Rendered images with source text:
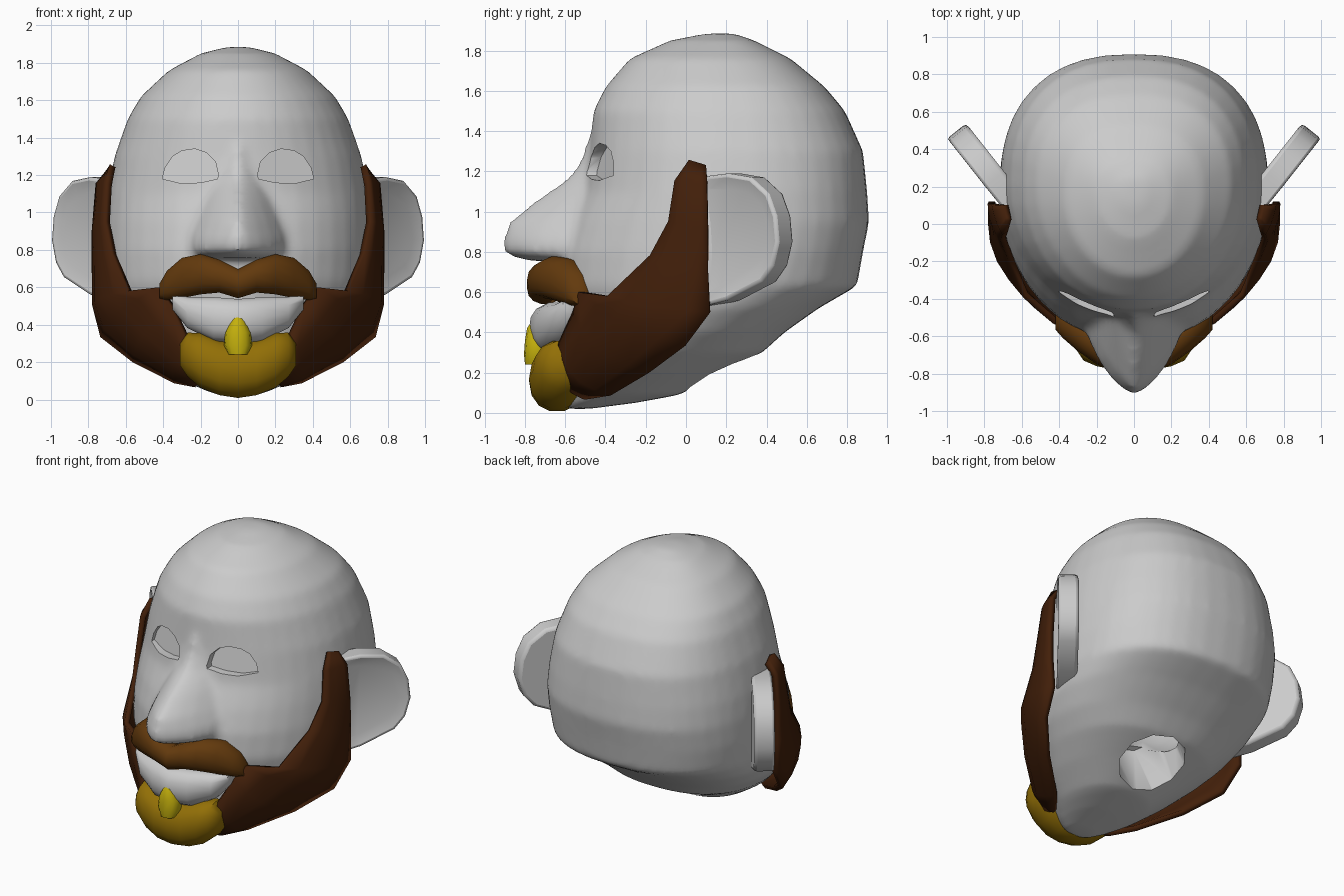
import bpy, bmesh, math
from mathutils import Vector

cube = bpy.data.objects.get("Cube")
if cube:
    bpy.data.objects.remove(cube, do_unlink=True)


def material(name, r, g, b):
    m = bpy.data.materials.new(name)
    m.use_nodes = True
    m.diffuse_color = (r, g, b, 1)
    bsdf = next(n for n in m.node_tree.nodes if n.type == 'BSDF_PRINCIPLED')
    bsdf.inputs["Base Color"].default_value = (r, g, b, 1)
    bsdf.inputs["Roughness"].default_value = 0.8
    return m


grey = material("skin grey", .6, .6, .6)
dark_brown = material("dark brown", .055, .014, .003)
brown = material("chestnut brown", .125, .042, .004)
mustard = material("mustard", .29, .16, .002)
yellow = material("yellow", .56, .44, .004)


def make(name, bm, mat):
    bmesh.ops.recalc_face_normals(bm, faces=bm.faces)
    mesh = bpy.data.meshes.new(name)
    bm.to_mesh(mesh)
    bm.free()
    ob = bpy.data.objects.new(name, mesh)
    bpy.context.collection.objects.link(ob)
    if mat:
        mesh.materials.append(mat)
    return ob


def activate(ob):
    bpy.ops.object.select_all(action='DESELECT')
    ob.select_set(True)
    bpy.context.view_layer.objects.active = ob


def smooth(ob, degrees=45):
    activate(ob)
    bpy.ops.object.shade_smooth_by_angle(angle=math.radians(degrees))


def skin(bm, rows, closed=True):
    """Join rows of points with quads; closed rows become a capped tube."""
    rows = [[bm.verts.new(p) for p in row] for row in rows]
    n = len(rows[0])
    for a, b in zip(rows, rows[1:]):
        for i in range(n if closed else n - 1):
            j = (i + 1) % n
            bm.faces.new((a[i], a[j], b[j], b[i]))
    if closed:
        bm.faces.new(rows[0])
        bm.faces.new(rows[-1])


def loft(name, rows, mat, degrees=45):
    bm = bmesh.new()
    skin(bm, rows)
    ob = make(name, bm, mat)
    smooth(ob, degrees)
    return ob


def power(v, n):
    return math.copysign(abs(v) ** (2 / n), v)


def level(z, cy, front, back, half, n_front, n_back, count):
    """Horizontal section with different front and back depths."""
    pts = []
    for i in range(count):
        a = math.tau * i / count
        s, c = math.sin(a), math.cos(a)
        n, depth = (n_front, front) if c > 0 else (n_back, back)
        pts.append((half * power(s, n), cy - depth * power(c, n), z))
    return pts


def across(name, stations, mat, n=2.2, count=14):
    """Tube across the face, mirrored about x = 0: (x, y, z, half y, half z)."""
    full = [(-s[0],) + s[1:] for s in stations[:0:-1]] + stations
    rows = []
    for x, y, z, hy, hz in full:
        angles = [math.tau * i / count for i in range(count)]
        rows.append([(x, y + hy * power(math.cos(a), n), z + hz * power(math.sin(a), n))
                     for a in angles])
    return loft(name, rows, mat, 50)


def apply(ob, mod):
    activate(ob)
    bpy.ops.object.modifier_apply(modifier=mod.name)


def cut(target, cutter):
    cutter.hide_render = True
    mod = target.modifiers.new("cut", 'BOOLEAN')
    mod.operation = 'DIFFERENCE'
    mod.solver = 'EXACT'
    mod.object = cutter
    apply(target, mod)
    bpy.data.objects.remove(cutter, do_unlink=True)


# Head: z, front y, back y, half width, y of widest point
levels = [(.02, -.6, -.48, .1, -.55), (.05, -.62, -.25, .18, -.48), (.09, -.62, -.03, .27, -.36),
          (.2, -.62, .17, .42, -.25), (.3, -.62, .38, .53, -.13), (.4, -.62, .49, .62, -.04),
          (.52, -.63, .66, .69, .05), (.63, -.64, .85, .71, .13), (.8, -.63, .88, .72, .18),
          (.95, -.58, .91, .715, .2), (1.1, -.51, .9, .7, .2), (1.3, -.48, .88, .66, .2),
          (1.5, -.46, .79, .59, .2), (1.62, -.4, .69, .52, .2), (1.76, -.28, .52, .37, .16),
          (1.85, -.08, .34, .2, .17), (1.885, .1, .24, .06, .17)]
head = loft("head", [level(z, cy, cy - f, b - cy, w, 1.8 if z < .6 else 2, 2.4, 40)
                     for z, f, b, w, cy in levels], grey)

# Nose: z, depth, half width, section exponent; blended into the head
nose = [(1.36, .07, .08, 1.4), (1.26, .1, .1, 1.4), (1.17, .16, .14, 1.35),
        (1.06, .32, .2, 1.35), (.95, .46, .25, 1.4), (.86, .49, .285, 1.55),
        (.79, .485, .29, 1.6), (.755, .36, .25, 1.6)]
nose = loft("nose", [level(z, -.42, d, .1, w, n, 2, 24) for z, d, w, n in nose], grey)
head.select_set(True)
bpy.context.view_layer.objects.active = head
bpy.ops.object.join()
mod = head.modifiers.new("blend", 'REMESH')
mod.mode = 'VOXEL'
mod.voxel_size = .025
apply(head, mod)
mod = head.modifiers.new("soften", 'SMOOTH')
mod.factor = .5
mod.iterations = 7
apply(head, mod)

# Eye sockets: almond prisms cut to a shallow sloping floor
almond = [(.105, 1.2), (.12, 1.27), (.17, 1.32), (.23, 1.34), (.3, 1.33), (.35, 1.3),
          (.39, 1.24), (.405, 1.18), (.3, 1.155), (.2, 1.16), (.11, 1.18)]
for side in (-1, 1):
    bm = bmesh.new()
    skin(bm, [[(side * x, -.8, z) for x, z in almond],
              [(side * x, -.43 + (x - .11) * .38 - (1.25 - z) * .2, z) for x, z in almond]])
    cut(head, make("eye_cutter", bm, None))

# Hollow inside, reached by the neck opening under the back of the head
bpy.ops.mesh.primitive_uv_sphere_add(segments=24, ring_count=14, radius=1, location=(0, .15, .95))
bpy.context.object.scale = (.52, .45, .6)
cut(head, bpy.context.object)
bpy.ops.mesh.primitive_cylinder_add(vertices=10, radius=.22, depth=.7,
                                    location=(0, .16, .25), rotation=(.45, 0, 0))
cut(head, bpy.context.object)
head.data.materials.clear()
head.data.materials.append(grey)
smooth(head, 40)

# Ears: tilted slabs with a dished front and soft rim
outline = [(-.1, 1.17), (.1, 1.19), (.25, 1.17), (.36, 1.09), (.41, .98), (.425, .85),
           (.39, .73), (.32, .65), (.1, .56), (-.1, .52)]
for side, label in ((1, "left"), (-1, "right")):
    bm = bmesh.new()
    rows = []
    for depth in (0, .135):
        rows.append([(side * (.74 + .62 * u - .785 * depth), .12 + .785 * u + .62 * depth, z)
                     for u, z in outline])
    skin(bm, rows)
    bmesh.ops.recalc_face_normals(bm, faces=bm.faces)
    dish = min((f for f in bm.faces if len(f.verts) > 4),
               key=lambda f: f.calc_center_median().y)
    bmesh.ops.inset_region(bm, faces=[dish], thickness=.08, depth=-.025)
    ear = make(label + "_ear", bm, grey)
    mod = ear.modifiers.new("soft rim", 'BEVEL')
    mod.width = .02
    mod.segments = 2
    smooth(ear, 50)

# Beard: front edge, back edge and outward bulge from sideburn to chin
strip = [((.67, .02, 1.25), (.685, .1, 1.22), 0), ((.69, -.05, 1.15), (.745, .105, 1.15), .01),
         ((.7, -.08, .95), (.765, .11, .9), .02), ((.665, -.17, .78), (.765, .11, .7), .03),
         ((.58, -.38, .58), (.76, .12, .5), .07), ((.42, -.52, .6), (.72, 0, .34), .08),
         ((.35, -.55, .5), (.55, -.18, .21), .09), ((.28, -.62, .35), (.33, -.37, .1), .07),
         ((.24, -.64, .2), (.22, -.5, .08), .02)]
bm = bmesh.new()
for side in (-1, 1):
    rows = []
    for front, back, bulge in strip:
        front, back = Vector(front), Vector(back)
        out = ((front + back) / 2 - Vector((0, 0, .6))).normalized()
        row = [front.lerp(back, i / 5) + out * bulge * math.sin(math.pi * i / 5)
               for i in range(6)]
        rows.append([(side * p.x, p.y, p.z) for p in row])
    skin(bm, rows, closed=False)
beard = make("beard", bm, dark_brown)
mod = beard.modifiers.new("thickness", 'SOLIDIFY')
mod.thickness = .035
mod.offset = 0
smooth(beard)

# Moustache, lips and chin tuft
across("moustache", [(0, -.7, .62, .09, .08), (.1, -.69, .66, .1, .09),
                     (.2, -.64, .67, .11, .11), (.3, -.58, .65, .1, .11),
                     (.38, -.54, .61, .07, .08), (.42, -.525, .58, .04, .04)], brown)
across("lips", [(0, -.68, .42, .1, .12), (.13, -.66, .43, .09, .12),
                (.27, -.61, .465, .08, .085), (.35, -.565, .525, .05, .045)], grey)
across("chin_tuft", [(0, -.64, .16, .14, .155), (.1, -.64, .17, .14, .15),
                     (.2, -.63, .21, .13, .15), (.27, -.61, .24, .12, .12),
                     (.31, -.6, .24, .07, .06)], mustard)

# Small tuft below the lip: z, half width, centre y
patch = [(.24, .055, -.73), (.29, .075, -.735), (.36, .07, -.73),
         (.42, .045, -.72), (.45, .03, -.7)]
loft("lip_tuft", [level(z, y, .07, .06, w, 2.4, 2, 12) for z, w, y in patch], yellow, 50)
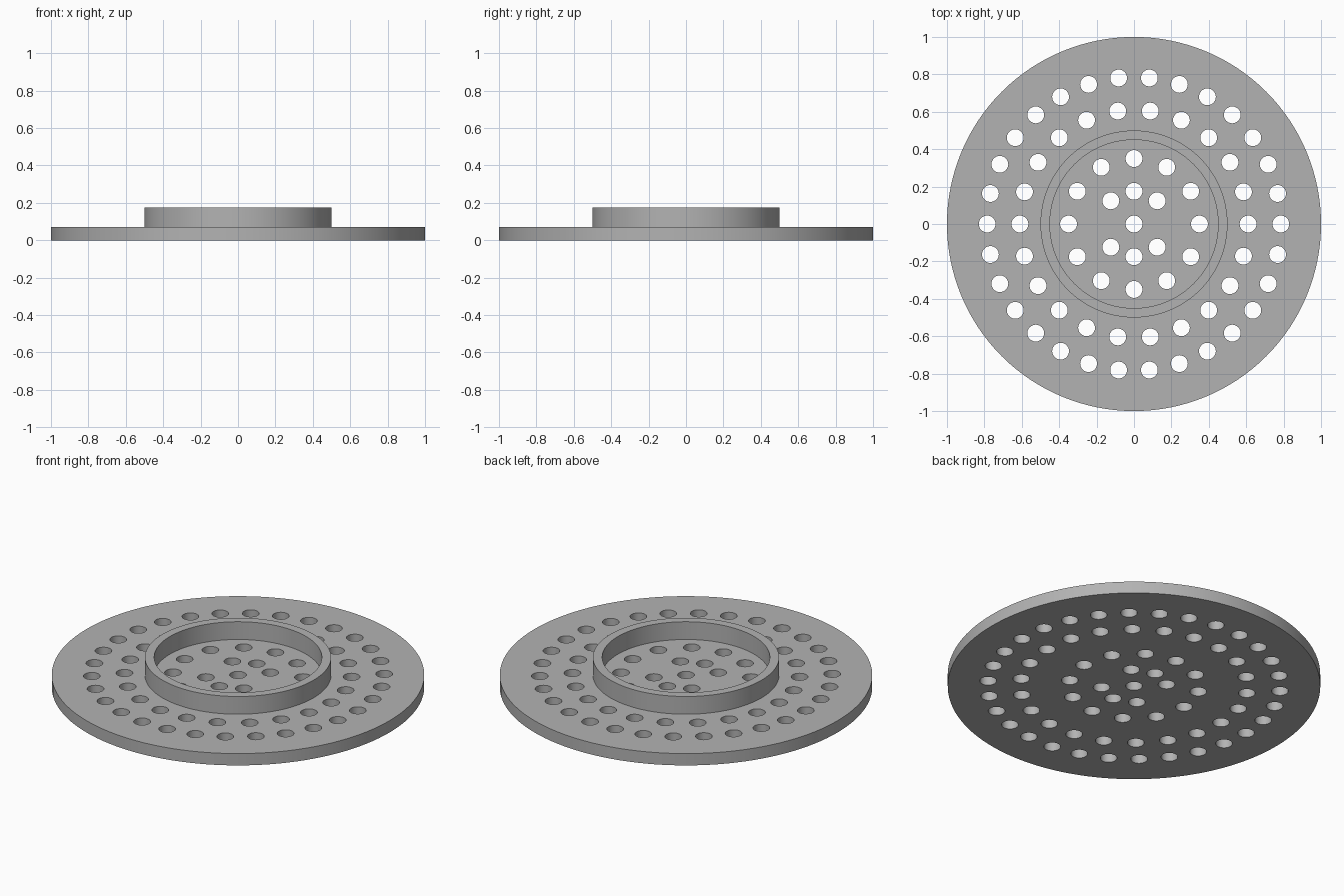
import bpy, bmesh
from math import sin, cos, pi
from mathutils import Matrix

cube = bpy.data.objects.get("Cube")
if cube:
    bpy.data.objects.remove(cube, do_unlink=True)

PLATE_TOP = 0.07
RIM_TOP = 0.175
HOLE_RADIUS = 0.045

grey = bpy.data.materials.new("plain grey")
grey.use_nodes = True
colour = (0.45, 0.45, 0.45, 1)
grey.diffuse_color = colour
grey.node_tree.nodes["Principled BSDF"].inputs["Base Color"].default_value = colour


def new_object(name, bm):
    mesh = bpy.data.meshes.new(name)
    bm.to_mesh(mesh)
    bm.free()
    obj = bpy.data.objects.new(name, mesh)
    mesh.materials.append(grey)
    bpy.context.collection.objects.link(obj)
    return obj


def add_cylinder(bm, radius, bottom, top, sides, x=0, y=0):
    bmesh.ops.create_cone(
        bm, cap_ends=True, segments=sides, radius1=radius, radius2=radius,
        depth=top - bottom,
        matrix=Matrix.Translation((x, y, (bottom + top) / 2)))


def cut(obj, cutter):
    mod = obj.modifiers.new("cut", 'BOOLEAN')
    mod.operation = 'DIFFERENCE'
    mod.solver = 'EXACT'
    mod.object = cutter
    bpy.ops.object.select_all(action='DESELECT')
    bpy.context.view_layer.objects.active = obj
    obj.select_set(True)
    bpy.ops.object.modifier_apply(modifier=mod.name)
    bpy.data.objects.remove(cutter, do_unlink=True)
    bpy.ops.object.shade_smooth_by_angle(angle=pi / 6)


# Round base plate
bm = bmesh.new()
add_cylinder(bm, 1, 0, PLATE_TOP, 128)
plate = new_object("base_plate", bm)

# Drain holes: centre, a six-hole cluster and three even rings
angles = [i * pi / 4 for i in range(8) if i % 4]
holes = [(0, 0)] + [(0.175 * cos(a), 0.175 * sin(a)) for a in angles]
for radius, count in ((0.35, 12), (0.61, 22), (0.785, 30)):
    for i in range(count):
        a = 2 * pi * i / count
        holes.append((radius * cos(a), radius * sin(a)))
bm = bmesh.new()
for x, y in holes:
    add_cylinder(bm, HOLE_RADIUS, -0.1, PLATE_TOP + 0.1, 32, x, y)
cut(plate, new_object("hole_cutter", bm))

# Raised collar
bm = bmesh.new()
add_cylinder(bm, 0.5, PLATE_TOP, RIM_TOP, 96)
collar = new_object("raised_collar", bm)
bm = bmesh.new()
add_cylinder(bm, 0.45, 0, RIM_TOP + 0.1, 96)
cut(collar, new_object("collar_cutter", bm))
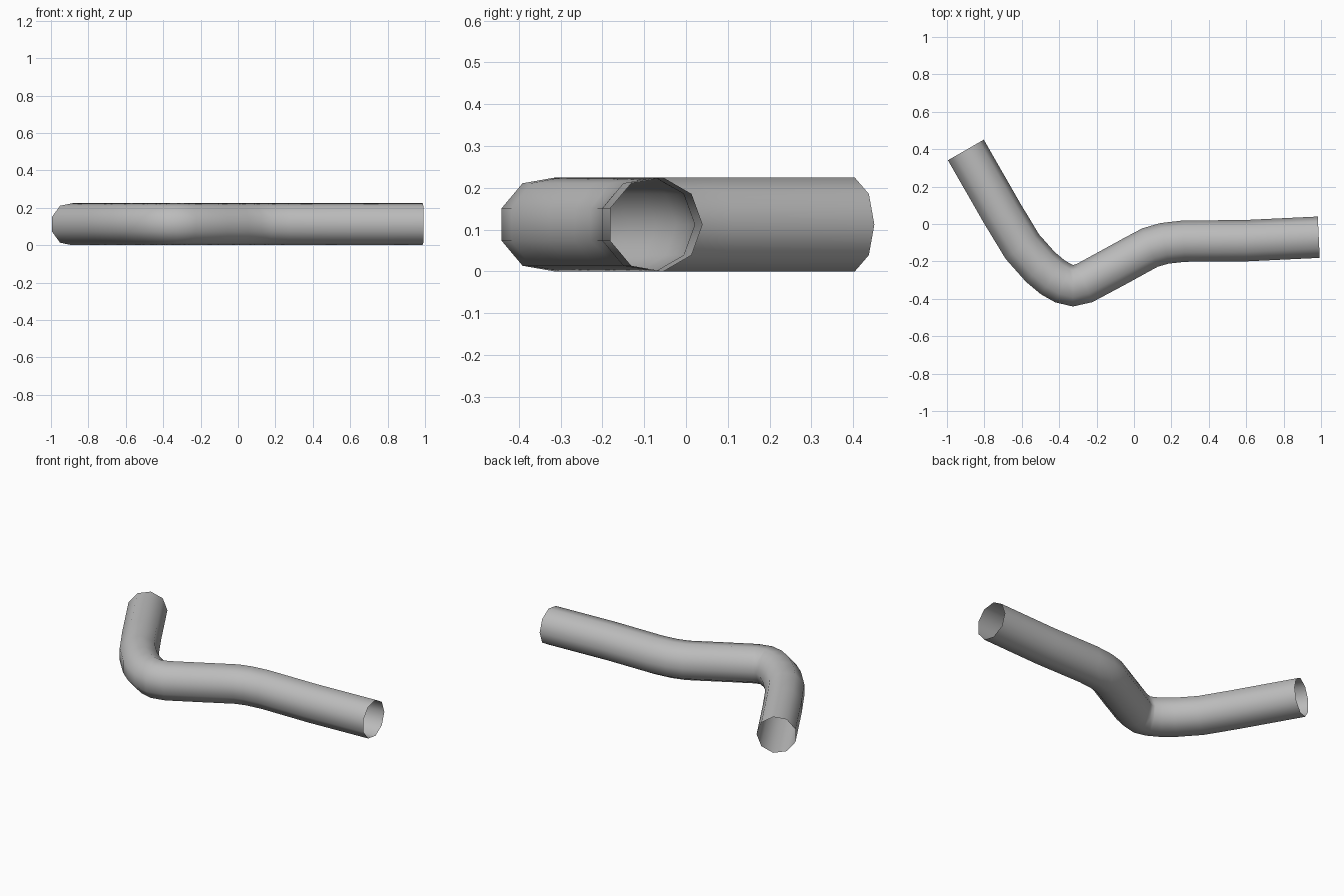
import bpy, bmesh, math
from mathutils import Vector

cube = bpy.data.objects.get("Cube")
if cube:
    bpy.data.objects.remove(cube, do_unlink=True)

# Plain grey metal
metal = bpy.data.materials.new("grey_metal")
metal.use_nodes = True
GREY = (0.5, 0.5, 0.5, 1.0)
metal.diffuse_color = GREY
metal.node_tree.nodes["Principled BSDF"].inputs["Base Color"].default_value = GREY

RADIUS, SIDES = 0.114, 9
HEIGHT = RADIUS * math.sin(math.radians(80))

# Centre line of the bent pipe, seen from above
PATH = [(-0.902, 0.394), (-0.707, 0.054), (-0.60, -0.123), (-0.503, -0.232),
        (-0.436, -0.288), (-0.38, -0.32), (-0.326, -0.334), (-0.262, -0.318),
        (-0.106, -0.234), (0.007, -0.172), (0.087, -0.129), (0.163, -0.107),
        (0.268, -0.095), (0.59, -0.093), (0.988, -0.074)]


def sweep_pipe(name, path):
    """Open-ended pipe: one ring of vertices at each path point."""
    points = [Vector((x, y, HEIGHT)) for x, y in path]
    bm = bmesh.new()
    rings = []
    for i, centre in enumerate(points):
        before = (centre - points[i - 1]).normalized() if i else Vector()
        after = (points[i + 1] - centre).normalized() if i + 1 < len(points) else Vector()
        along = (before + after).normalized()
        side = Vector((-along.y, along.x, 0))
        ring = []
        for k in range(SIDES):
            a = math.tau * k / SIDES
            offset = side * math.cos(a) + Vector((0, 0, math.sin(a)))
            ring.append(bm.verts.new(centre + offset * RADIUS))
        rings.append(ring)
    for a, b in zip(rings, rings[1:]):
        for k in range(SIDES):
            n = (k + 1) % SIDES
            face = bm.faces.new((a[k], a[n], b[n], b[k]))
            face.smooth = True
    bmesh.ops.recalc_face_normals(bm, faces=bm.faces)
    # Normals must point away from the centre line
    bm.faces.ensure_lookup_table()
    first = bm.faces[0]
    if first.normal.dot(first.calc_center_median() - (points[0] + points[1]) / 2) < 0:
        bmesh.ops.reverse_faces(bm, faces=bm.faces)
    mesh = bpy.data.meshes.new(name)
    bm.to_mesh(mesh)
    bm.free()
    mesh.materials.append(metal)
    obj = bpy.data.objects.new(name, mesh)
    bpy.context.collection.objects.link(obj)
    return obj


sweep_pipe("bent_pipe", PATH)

_Problem to solve_
Exactly the lines above from the one with "face = bm.faces.new((a[k], a[n], b[n], b[k]))" to the one with "first = bm.faces[0]", both included, are to be quoted; leave the rest out.

_Written response_
            face = bm.faces.new((a[k], a[n], b[n], b[k]))
            face.smooth = True
    bmesh.ops.recalc_face_normals(bm, faces=bm.faces)
    # Normals must point away from the centre line
    bm.faces.ensure_lookup_table()
    first = bm.faces[0]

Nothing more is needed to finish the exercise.